Imagine this as a line through a plane, with increasingly distant outcomes at increasing distances from this line –
This is all you need to imagine the space of time, organized in the plane.
Now imagine gravity and charge diffuse over both space and time. For if they instead diffuse over only space, then you end up with a law of gravity, e.g., that decreases in strength as a function of linear distance (just use basic trigonometry, assuming a constant rate and distribution of emission of force carriers projected towards a line of increasing distance from a point origin of the force carriers). This is, of course, wrong, because gravity obeys a square law of diffusion. So now instead assume that gravity diffuses over both time and space –
You end up with a square law of diffusion, which is correct.
This suggests the possibility that both gravity and charge are emitted through the space of time itself, in addition to Euclidean space.
But if this is the case, then it poses a related problem:
This implies that identical masses would be positioned proximately to each other in the space of time itself, subject to gravity. They would therefore attract each other, through gravity, which could literally cause a collision between two physically proximate moments in time. Since this doesn’t seem to happen, there must be a mechanism that ensures this doesn’t happen, though I think dark energy could be the result of gravity from proximate outcomes in time (note we wouldn’t be able to otherwise interact with the associated mass). And I think you can use charge and perhaps other forces to make sure that there’s no meaningful intrusion of mass from one moment in time into the next. For example, just imagine the entire Universe rotated so that the next copy of itself is oriented so as to maximize electrostatic repulsion between the original, and the copy, which is positioned at some distance in another space, which I treat as time. This would create repulsion between moments in time, ensuring that only small intrusions occur, which seem to happen, at the quantum scale, where energy comes and goes over short periods of time. This would not apply to light, which could be a means of communication through time.
Moreover, because we can’t physically measure complex numbers, I believe that distance in time actually has complex units, for good reason, rooted at least in part in Relativity. That is, I suspect there’s another space altogether that we progress through, as stated above, that actually has units of complex length (see Footnote 7 of, A Unified Model of the Gravitational, Electrostatic, and Magnetic Forces).

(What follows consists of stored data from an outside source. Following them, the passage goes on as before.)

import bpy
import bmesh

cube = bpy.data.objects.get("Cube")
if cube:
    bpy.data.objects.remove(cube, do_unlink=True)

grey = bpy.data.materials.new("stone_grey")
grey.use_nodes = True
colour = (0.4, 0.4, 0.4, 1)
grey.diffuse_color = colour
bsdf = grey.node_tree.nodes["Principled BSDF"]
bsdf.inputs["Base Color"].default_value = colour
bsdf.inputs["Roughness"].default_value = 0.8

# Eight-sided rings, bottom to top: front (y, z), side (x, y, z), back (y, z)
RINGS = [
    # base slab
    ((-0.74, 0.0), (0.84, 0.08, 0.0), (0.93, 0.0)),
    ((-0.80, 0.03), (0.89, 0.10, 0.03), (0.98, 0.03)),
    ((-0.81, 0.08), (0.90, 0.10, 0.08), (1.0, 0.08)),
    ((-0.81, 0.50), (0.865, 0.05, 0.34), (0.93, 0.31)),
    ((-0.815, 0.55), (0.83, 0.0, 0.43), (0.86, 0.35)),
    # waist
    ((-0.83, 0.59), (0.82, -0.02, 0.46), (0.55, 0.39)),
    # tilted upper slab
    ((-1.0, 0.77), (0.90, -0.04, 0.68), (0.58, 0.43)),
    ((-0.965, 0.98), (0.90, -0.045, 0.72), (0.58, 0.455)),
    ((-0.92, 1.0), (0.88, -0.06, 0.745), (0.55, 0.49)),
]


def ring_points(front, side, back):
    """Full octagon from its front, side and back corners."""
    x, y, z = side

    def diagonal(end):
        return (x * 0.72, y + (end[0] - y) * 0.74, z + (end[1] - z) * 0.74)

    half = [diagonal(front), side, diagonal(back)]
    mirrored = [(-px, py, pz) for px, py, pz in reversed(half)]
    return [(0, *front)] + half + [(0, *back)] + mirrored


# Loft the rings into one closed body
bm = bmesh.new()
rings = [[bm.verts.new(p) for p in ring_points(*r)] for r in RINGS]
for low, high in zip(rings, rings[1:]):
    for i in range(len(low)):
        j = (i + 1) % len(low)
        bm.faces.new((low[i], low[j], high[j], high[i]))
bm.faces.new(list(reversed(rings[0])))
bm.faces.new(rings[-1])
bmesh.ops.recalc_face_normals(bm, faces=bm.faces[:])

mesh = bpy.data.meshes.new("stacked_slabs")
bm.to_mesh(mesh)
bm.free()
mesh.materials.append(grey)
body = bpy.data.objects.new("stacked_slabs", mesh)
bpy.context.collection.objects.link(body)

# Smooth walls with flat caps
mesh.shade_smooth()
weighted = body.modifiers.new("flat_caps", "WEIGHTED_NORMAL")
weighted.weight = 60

I’ve argued that multiplicity and waves are physically related, and this makes perfect sense, because waves are by definition a distribution over some space. Now consider the idea of not thermodynamic reversibility, but real mathematical reversibility, and consider it in the context of time –
How many initial conditions can give rise to the same final outcome?
Because conservation of momentum is typically the only constraint for collisions, the answer is an infinite number of initial conditions. So now imagine moving backwards through time, from a given state of a system, to its possible prior states, and what do you have?
A wave, an actual quantum wave.
So this suggests at least the possibility that the transition from a point particle to a wave is the result of a change that flips a switch on the direction of time itself, causing a particle to propagate forwards through time, as if it were propagating backwards.